(Data records)
━━━

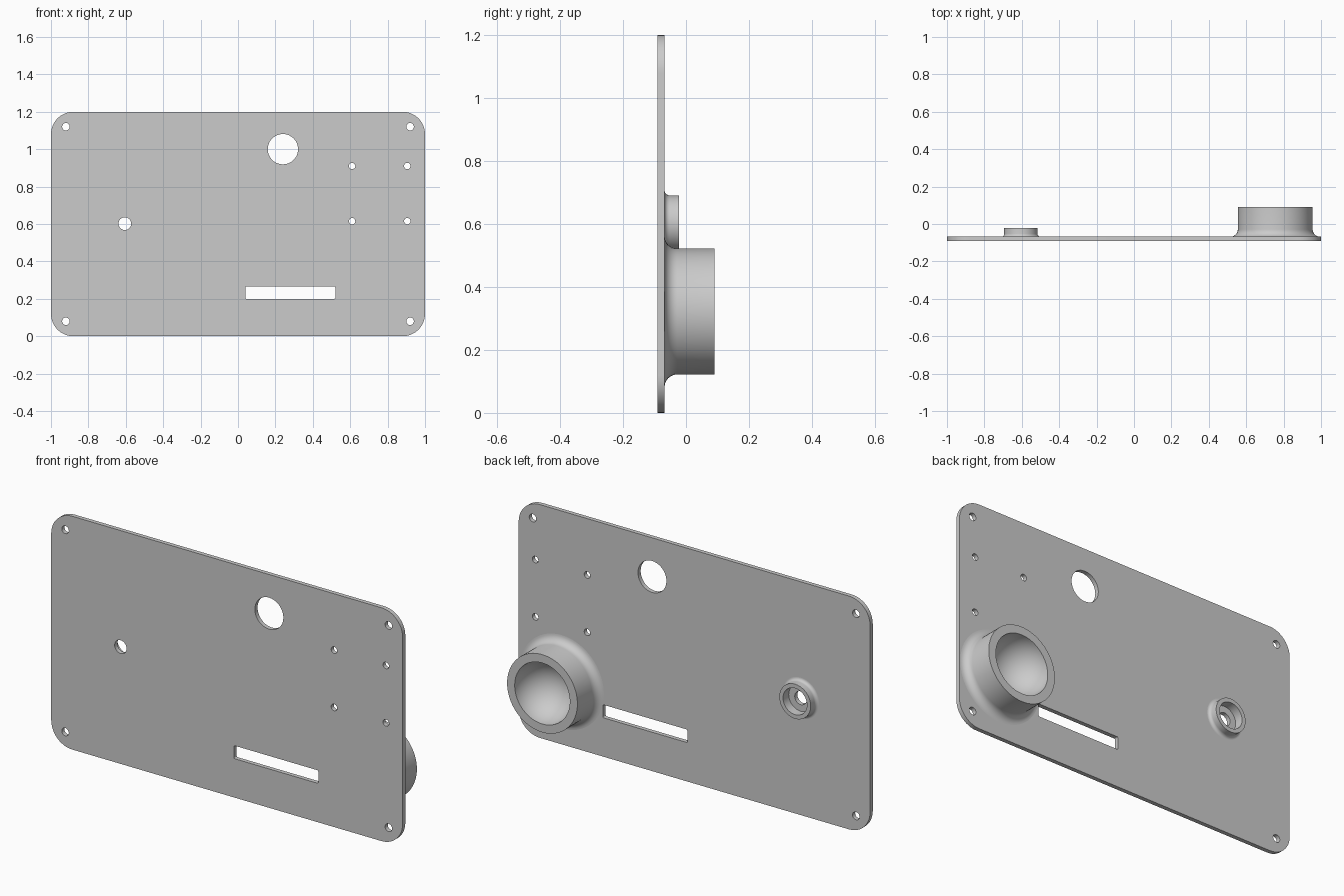
import bpy, bmesh
from math import sin, cos, pi, radians
from mathutils import Matrix, Vector

cube = bpy.data.objects.get("Cube")
if cube:
    bpy.data.objects.remove(cube)

grey = bpy.data.materials.new("grey")
grey.use_nodes = True
colour = (0.6, 0.6, 0.6, 1)
grey.diffuse_color = colour
grey.node_tree.nodes["Principled BSDF"].inputs["Base Color"].default_value = colour

FRONT, BACK = -0.09, -0.068  # plate faces along y


def arc(cx, cy, r, start, end, n):
    steps = [radians(start + (end - start) * i / n) for i in range(n + 1)]
    return [(cx + r * cos(a), cy + r * sin(a)) for a in steps]


def circle(cx, cz, r):
    return arc(cx, cz, r, 0, 360, 48)[:-1]


def rounded_rect(x0, x1, z0, z1, r):
    corners = [(x1 - r, z1 - r), (x0 + r, z1 - r), (x0 + r, z0 + r), (x1 - r, z0 + r)]
    return [p for i, (x, z) in enumerate(corners)
            for p in arc(x, z, r, 90 * i, 90 * i + 90, 12)]


def smooth(obj):
    bpy.ops.object.select_all(action='DESELECT')
    obj.select_set(True)
    bpy.context.view_layer.objects.active = obj
    bpy.ops.object.shade_smooth_by_angle(angle=radians(30))


def pierced_plate(name, outlines):
    """Flat plate from one outer outline and any number of hole outlines."""
    curve = bpy.data.curves.new(name, 'CURVE')
    curve.dimensions = '2D'
    curve.fill_mode = 'BOTH'
    curve.extrude = (BACK - FRONT) / 2
    for points in outlines:
        spline = curve.splines.new('POLY')
        spline.points.add(len(points) - 1)
        for point, (x, z) in zip(spline.points, points):
            point.co = (x, z, 0, 1)
        spline.use_cyclic_u = True
    curve.materials.append(grey)
    obj = bpy.data.objects.new(name, curve)
    bpy.context.collection.objects.link(obj)
    obj.matrix_world = (Matrix.Translation((0, (FRONT + BACK) / 2, 0))
                        @ Matrix.Rotation(pi / 2, 4, 'X'))
    bpy.ops.object.select_all(action='DESELECT')
    obj.select_set(True)
    bpy.context.view_layer.objects.active = obj
    bpy.ops.object.convert(target='MESH')
    smooth(bpy.context.view_layer.objects.active)


def lathe(name, x, z, profile):
    """Turn a profile of (radius, y) points about an axis along y."""
    bm = bmesh.new()
    verts = [bm.verts.new((r, y, 0)) for r, y in profile]
    edges = [bm.edges.new(pair) for pair in zip(verts, verts[1:])]
    bmesh.ops.spin(bm, geom=verts + edges, cent=(0, 0, 0), axis=(0, 1, 0),
                   angle=2 * pi, steps=72)
    bmesh.ops.remove_doubles(bm, verts=bm.verts, dist=1e-5)
    bmesh.ops.recalc_face_normals(bm, faces=bm.faces)
    mesh = bpy.data.meshes.new(name)
    bm.to_mesh(mesh)
    bm.free()
    mesh.materials.append(grey)
    obj = bpy.data.objects.new(name, mesh)
    obj.location = Vector((x, 0, z))
    bpy.context.collection.objects.link(obj)
    smooth(obj)


def boss_outside(r, fillet, rim):
    """Outer wall with a concave fillet where it meets the plate."""
    root = arc(r + fillet, BACK + fillet, fillet, 270, 180, 8)
    return [(r + fillet, BACK - 0.006)] + root + [(r, rim)]


# Panel with mounting holes, sight hole, pivot hole and slot
outlines = [rounded_rect(-1, 1, 0, 1.2, 0.12)]
outlines += [circle(x, z, 0.02) for x in (-0.92, 0.92) for z in (0.08, 1.12)]
outlines += [circle(x, z, 0.017) for x in (0.61, 0.905) for z in (0.615, 0.91)]
outlines += [circle(0.24, 1.0, 0.081), circle(-0.605, 0.602, 0.034),
             rounded_rect(0.04, 0.52, 0.2, 0.267, 0.006)]
pierced_plate("panel", outlines)

# Large boss with a round bowl
rim = 0.09
bowl = arc(0, rim, 0.157, 0, -90, 20)
lathe("bowl_boss", 0.755, 0.322,
      [(0, BACK - 0.006)] + boss_outside(0.2, 0.04, rim) + bowl)

# Small counterbored boss around the pivot hole
base = (0.068, BACK - 0.006)
lathe("pivot_boss", -0.605, 0.602,
      [base] + boss_outside(0.089, 0.016, -0.022) + [(0.068, -0.022), base])
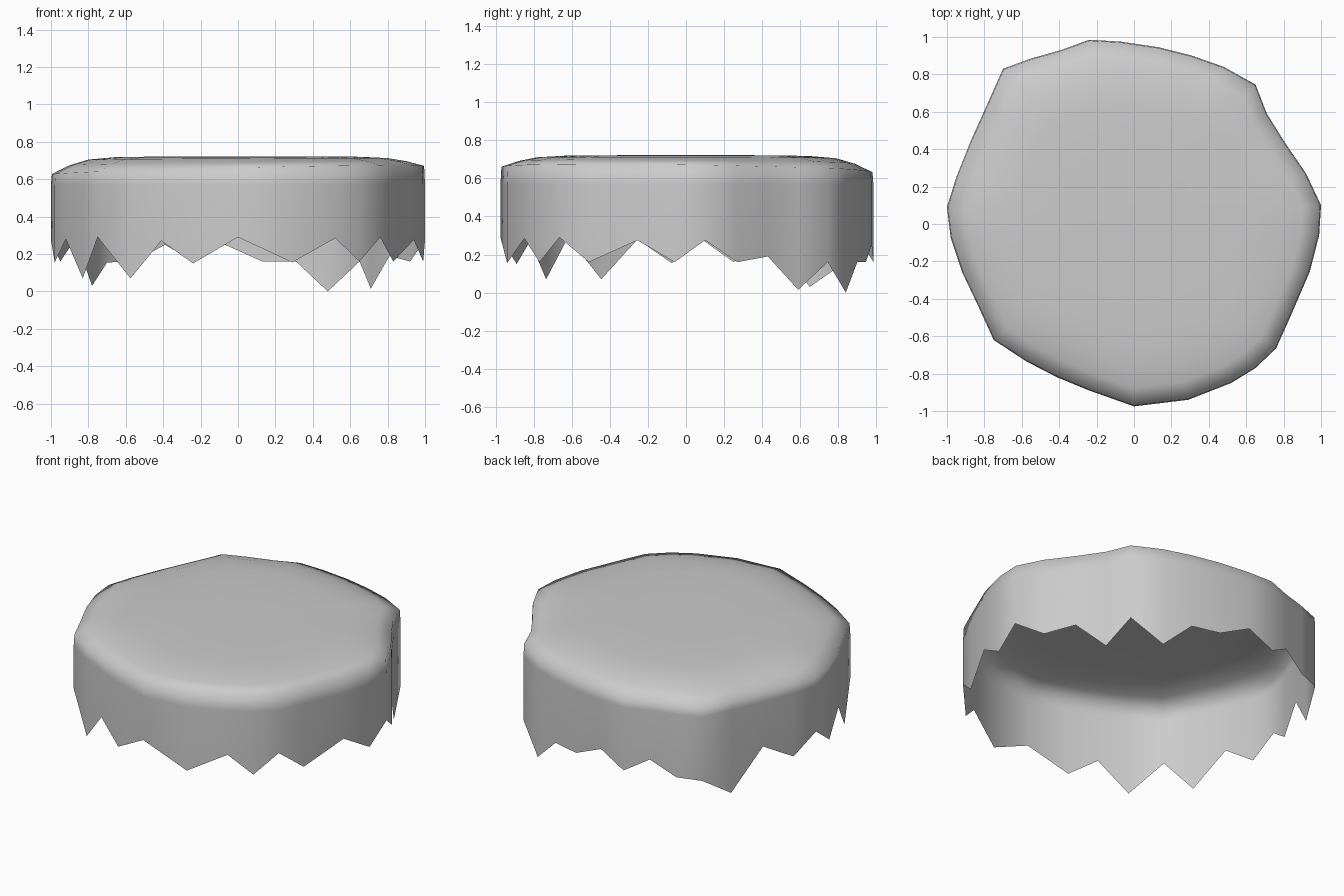
import bpy, bmesh

if "Cube" in bpy.data.objects:
    bpy.data.objects.remove(bpy.data.objects["Cube"])

# outline going counter-clockwise from the right: x, y, height of the jagged hem
OUTLINE = [
    (1.0, .10, .275), (.92, .27, .16), (.81, .43, .19), (.71, .59, .015),
    (.65, .745, .16), (.48, .84, 0), (.31, .90, .16), (.13, .945, .16),
    (-.07, .975, .25), (-.24, .985, .16), (-.39, .93, .25), (-.55, .885, .16),
    (-.70, .83, .155), (-.78, .65, .03), (-.87, .45, .28), (-.95, .25, .16),
    (-1.0, .09, .275), (-.98, -.075, .155), (-.92, -.255, .28), (-.83, -.445, .07),
    (-.75, -.62, .29), (-.575, -.735, .07), (-.41, -.82, .27), (-.24, -.89, .15),
    (0, -.975, .29), (.29, -.94, .155), (.52, -.85, .285), (.65, -.77, .16),
    (.76, -.665, .29), (.83, -.51, .16), (.94, -.255, .275), (.99, -.06, .16),
]
TOP = .722

bm = bmesh.new()


def ring(scale, height):
    return [bm.verts.new((x * scale, y * scale, height(x, y, z))) for x, y, z in OUTLINE]


def rim(x, y, z):
    return .65 + .022 * x - .012 * y


def dome(blend):
    return lambda x, y, z: rim(x, y, z) + (TOP - rim(x, y, z)) * blend


# jagged hem, straight wall, rim and gently domed top
rings = [
    ring(1, lambda x, y, z: z),
    ring(1, lambda x, y, z: .57),
    ring(.995, rim),
    ring(.90, dome(.5)),
    ring(.80, dome(.82)),
    ring(.65, dome(.96)),
    ring(.35, dome(1)),
]
n = len(OUTLINE)
for lower, upper in zip(rings, rings[1:]):
    for i in range(n):
        j = (i + 1) % n
        bm.faces.new((lower[i], lower[j], upper[j], upper[i]))
center = bm.verts.new((0, 0, TOP))
for i in range(n):
    bm.faces.new((rings[-1][i], rings[-1][(i + 1) % n], center))
for f in bm.faces:
    f.smooth = True

mesh = bpy.data.meshes.new("jagged_cap")
bm.to_mesh(mesh)
bm.free()
cap = bpy.data.objects.new("jagged_cap", mesh)
bpy.context.collection.objects.link(cap)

━━━

* [TASK DIRECTIONS] Report all lines in the records that include the string "verts".

* [FINISHED EXERCISE]
    verts = [bm.verts.new((r, y, 0)) for r, y in profile]
    edges = [bm.edges.new(pair) for pair in zip(verts, verts[1:])]
    bmesh.ops.spin(bm, geom=verts + edges, cent=(0, 0, 0), axis=(0, 1, 0),
    bmesh.ops.remove_doubles(bm, verts=bm.verts, dist=1e-5)
    return [bm.verts.new((x * scale, y * scale, height(x, y, z))) for x, y, z in OUTLINE]
center = bm.verts.new((0, 0, TOP))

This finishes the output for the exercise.